The relationship between oral health and overall health has been a focus for research for some time, write Professor Iain Chapple and Professor Tariq Iqbal, with periodontal disease (PD) linked to 57 non-communicable diseases (NCDs), including diabetes, cardiovascular disease and rheumatoid arthritis.¹
The mouth is a gateway to the whole body. It is also unique in that teeth, unlike skin, do not shed. This means bacteria can build up on the surface of teeth and enter the body through the bloodstream and by swallowing saliva.
When this happens, periodontal bugs can prime and stimulate white blood cells within the blood stream, putting them in a state of ‘high alert’ and resulting in the release of damaging mediators called oxygen radicals and cytokines, which drive inflammation. Both periodontitis and inflammatory bowel disease (IBD) are characterised by inflammation in underlying tissues.
Our work explores the link between oral and gut health, particularly in relation to PD and IBD. Further research into the two-way relationship between the microbiomes and inflammation in the mouth and gut will lead to earlier diagnosis via analysis of molecular signatures in saliva, better differentiation between types of IBD and the development of novel targeted therapies.
Faecal microbiota transplantation (FMT) involves the transplanting of a healthy microbiome from a screened healthy individual into patients with disease and is the most powerful way of altering the gut microbiome. FMT is an established and successful treatment for managing Clostridium difficile (C. diff) colitis. Our pilot studies have shown that it can also be used to treat people living with ulcerative colitis – a form of IBD.
The Birmingham Microbiome Treatment Centre is the only Medicines and Healthcare products Regulatory Agency (MHRA) licensed centre in the UK. It’s also the most active in Europe. We also have an IBD inception cohort where newly referred patients are seen by both the gastroenterology team and dental surgeons, and additional large cohorts at risk of liver-gut damage and bowel cancer.
FMT is enabling us to restore balance in the gut microbiome. But as global leaders in FMT, we’re also able to use it as a powerful discovery tool to understand exactly which microbiome components are working to improve symptoms and gut health.
Knowing which bacteria is effective in FMT supports us in developing novel targeted biotherapeutics (reducing the need for medication). It also means we’re able to explore if healthier gut microbiomes affect microbiomes in the mouth and vice versa.
Biomarkers are like fingerprints and saliva is rich in biomarkers of both oral and overall health conditions. As a diagnostic tool, it’s also accessible, non-invasive, precise, and inexpensive.

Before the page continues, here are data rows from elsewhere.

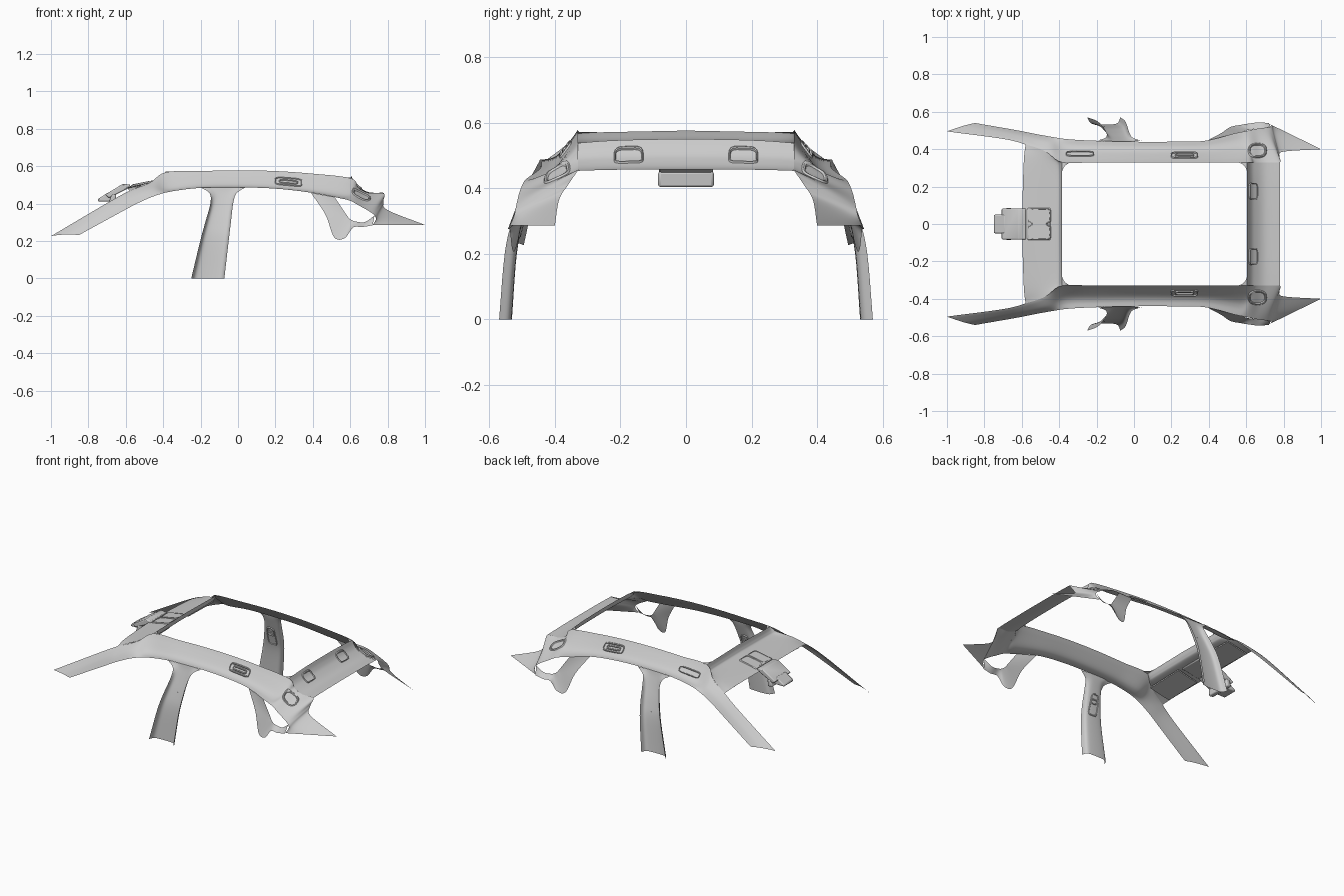
import bpy, bmesh, math
from mathutils import Vector as V
from mathutils.bvhtree import BVHTree

if "Cube" in bpy.data.objects:
    bpy.data.objects.remove(bpy.data.objects["Cube"])


def finish(name, verts, faces, mirror=True, angle=40):
    me = bpy.data.meshes.new(name)
    me.from_pydata([tuple(v) for v in verts], [], faces)
    bm = bmesh.new()
    bm.from_mesh(me)
    bmesh.ops.recalc_face_normals(bm, faces=bm.faces)
    bm.to_mesh(me)
    bm.free()
    ob = bpy.data.objects.new(name, me)
    bpy.context.collection.objects.link(ob)
    if mirror:
        m = ob.modifiers.new("mirror", 'MIRROR')
        m.use_axis = (False, True, False)
    bpy.ops.object.select_all(action='DESELECT')
    ob.select_set(True)
    bpy.context.view_layer.objects.active = ob
    bpy.ops.object.shade_smooth_by_angle(angle=math.radians(angle))
    return ob


def spline(pts, n):
    """Smooth curve through the points."""
    pts = [V(p) for p in pts]
    ext = [2 * pts[0] - pts[1]] + pts + [2 * pts[-1] - pts[-2]]
    out = []
    for i in range(len(pts) - 1):
        a, b, c, d = ext[i:i + 4]
        for k in range(n):
            t = k / n
            out.append(0.5 * (2 * b + (c - a) * t + (2 * a - 5 * b + 4 * c - d) * t * t
                              + (3 * b - a - 3 * c + d) * t ** 3))
    return out + [pts[-1]]


def loft(name, stations, n=6):
    """Smooth sheet through rows of points; returns its search tree."""
    rows = [spline(s, n) for s in stations]
    cols = [spline(c, n) for c in zip(*rows)]
    w, h = len(cols), len(cols[0])
    verts = [p for c in cols for p in c]
    faces = [(i * h + j, i * h + j + 1, (i + 1) * h + j + 1, (i + 1) * h + j)
             for i in range(w - 1) for j in range(h - 1)]
    finish(name, verts, faces)
    return BVHTree.FromPolygons(verts, faces)


def edge_loft(name, pairs, roof=False):
    """Sheet between two edges: hollow along the roof, slightly bowed on the pillars."""
    st = []
    for p, q in pairs:
        p, q = V(p), V(q)
        hollow = .92 if roof and -.4 < p.x < .61 else 0
        bulge = .007 if roof and p.x < -.4 else 0
        row = [p]
        for t, deep in ((.18, .32), (.5, .80), (.73, .97)):
            m = p.lerp(q, t) + V((0, .5, .85)) * bulge * 4 * t * (1 - t)
            m.z += (q.z - p.z) * (deep - t) * hollow
            row.append(m)
        st.append(row + [q])
    return loft(name, st)


def ring(name, tree, centre, a, b, power, axis='z', width=.008, height=.006, mirror=True):
    """Raised rounded frame draped over a sheet."""
    n, verts, faces = 32, [], []
    for k in range(n):
        t = 2 * math.pi * k / n
        c, s = math.cos(t), math.sin(t)
        c = math.copysign(abs(c) ** power, c)
        s = math.copysign(abs(s) ** power, s)
        for off, lift in ((0, 0), (-.3 * width, height), (-.7 * width, height), (-width, 0)):
            u, v = centre[0] + c * (a + off), centre[1] + s * (b + off)
            o, d = ((V((u, v, 2)), V((0, 0, -1))) if axis == 'z'
                    else (V((u, -2, v)), V((0, 1, 0))))
            hit, nor, _, _ = tree.ray_cast(o, d)
            if hit is None:
                hit, nor, _, _ = tree.find_nearest(V((u, v, .45)))
            if nor.dot(d) > 0:
                nor = -nor
            verts.append(hit + nor * lift)
    for k in range(n):
        m = (k + 1) % n
        faces += [(4 * k + j, 4 * k + j + 1, 4 * m + j + 1, 4 * m + j) for j in range(3)]
    finish(name, verts, faces, mirror)


def extrude_y(name, profile, half, bevel=.006):
    """Solid from an x/z outline, spanning -half..half in y."""
    n = len(profile)
    verts = [(x, y, z) for y in (-half, half) for x, z in profile]
    faces = [tuple(range(n)), tuple(range(n, 2 * n))]
    faces += [(i, (i + 1) % n, n + (i + 1) % n, n + i) for i in range(n)]
    ob = finish(name, verts, faces, False)
    b = ob.modifiers.new("bevel", 'BEVEL')
    b.width, b.segments = bevel, 2


# Side rail: windscreen pillar, hollow roof edge and rear quarter in one sweep
rail = edge_loft("side_rail", [
    ((-1, .495, .226), (-.85, .54, .232)),
    ((-.7, .455, .403), (-.62, .50, .358)),
    ((-.58, .425, .468), (-.53, .482, .405)),
    ((-.47, .385, .513), (-.44, .466, .443)),
    ((-.385, .33, .568), (-.35, .453, .466)),
    ((-.2, .33, .574), (-.2, .445, .484)),
    ((0, .33, .578), (0, .44, .487)),
    ((.2, .33, .574), (.2, .44, .48)),
    ((.4, .33, .56), (.38, .445, .46)),
    ((.605, .33, .535), (.54, .485, .43)),
    ((.645, .33, .483), (.60, .497, .415)),
    ((.70, .33, .457), (.65, .508, .388)),
    ((.78, .33, .454), (.70, .515, .36)),
    ((.778, .36, .41), (.73, .52, .337)),
    ((.80, .387, .365), (.737, .525, .315)),
    ((1, .4, .286), (.72, .537, .286))], roof=True)

# Front header with upturned lip at the roof opening
header = loft("front_header", [
    [(-.60, 0, .49), (-.5, 0, .51), (-.415, 0, .527), (-.395, 0, .545), (-.385, 0, .576)],
    [(-.59, .32, .482), (-.5, .3, .506), (-.415, .29, .524), (-.395, .29, .541), (-.385, .29, .57)],
    [(-.58, .425, .468), (-.5, .40, .503), (-.43, .362, .528), (-.405, .343, .545),
     (-.385, .33, .568)]], 6)

# Rear header, steep at the opening and flat behind
rear = loft("rear_header", [
    [(.605, y, .55 - d), (.62, y, .518 - d), (.645, y, .49 - d * .7), (.70, y, .461 - d * .4),
     (.78, y, .458 - d * .4)]
    for y, d in ((0, 0), (.12, .001), (.24, .005), (.33, .012))])

# Rounded corners of the roof opening
for label, cx, sx, z in (("front", -.385, 1, .567), ("rear", .605, -1, .535)):
    r = .06
    pts = [(cx, .33, z)]
    for k in range(9):
        t = math.pi / 2 * k / 8
        pts.append((cx + sx * r * (1 - math.cos(t)), .33 - r * (1 - math.sin(t)), z + .004))
    finish(label + "_opening_corner", pts, [(0, k, k + 1) for k in range(1, 9)])

# Rear door pillar and lower frame of the quarter window
edge_loft("quarter_window_frame", [
    ((.516, .475, .435), (.39, .445, .458)),
    ((.58, .492, .34), (.468, .487, .34)),
    ((.593, .498, .322), (.514, .518, .22)),
    ((.607, .502, .312), (.57, .53, .215)),
    ((.63, .506, .304), (.615, .537, .272)),
    ((.68, .51, .302), (.665, .543, .275)),
    ((.73, .52, .337), (.72, .54, .284))])

# Centre pillar: shallow channel, open outward
rows = []
for z, x0, x1, yo, yi in ((.487, -.20, .04, .445, .437), (.455, -.152, -.008, .462, .445),
                          (.40, -.148, -.026, .492, .463), (.30, -.175, -.038, .53, .495),
                          (.20, -.202, -.05, .553, .517), (.0, -.25, -.073, .57, .532)):
    w = x1 - x0
    rows.append([(x0, yo, z), (x0 + .1 * w, yi + .008, z), (x0 + .3 * w, yi, z),
                 (x0 + .7 * w, yi, z), (x0 + .92 * w, yi + .008, z), (x1, yo, z)])
pillar = loft("centre_pillar", rows, 5)

# Frames and recesses draped over the trim
ring("speaker_ring", rail, (.66, .393), .05, .04, .8, width=.012)
ring("grab_handle_frame", rail, (.27, .367), .073, .018, .4, width=.006)
ring("grab_handle_grip", rail, (.27, .367), .05, .009, .4, width=.006)
ring("driver_side_frame", rail, (-.288, .375), .075, .014, .4, width=.005, mirror=False)
ring("rear_lamp_frame", rear, (.638, .175), .025, .045, .4, width=.006)
ring("belt_guide", pillar, (-.095, .35), .028, .032, .7, axis='y')
ring("belt_adjuster_frame", pillar, (-.10, .30), .033, .05, .4, axis='y', height=.003)
ring("console_frame", header, (-.505, .043), .062, .042, .35)

# Sun visors under the front header
visor = []
for x, z in ((-.575, .482), (-.43, .512)):
    visor += [(x, y, z + dz) for y, dz in ((.1, 0), (.36, -.006), (.36, -.014), (.1, -.008))]
finish("sun_visor", visor, [(0, 1, 2, 3), (4, 5, 6, 7), (0, 1, 5, 4), (1, 2, 6, 5),
                            (2, 3, 7, 6), (3, 0, 4, 7)])

# Overhead console, mirror mount, sensor cover and mirror
extrude_y("overhead_console", [(-.57, .490), (-.445, .513), (-.445, .523), (-.57, .501)], .085)
extrude_y("mirror_mount", [(-.71, .448), (-.617, .505), (-.575, .502), (-.58, .485),
                           (-.69, .43)], .083)
extrude_y("sensor_cover", [(-.75, .412), (-.748, .425), (-.69, .462), (-.665, .412)], .05)
extrude_y("rear_view_mirror", [(-.69, .408), (-.675, .452), (-.65, .452), (-.655, .402)],
          .085, .008)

Integrated analysis of saliva’s biomarkers will help us identify clusters of biomarkers and develop algorithms to detect IBD earlier and differentiate between IBD and irritable bowel syndrome (IBS), and ulcerative colitis and Chron’s disease. It could also identify early colorectal cancer risk and even in-situ lesions (abnormal cells that have not spread beyond where they first formed but have the potential to do so) and primary sclerosing cholangitis (PSC) IBD, a severe inflammatory condition affecting liver as well as the gut.
Using saliva in the management of IBD could reduce the number of invasive endoscopies and would provide a potential new tool to diagnose and monitor disease.
Our world-class sequencing expertise and bioinformatic experience will help us highlight both pathogens and missing healthy components of the gut microbiome to develop pathways to target with intervention. These interventions will be based on manipulating microbiome triggers through our established FMT programme as we begin to take first steps in oral microbiota transplantation (OMT).
Our aim is to improve diagnosis and prognosis and make more informed decisions on IBD treatment through biomarker discovery and implementation and by understanding more about how different microbiomes affect gut and oral immune responses.
Our Patient and Public Involvement and Engagement (PPIE) panels are at the heart of our work. Working together has enabled us to establish an IBD inception cohort. We have also built cohorts for Lynch syndrome (the most common cause of hereditary colorectal cancer) and primary sclerosing cholangitis (PSC) (where the liver’s bile ducts become inflamed and scarred).
PSC is just one example of other non-communicable diseases in which our work could make a difference. This liver condition has been linked to IBD and we’re currently undertaking FMT studies for it.
Our work in exploring the relationship between oral and gut health is helping us develop the next generation of gut microbiome manipulation. This will also inform the development of oral microbiome manipulation to manage PD.
Rather than looking at IBDs in terms of reacting to symptoms and damage limitation, we’re taking a more proactive and holistic approach. Our focus is on addressing the triggers of IBDs and finding ways to spot them earlier and more easily. Redressing immune-microbiome imbalance could help us improve patients’ quality of life and reduce the need for current treatments.
1. Monsarrat et al, 2016, 'Clinical research activity in periodontal medicine: a systemic mapping of trial registers'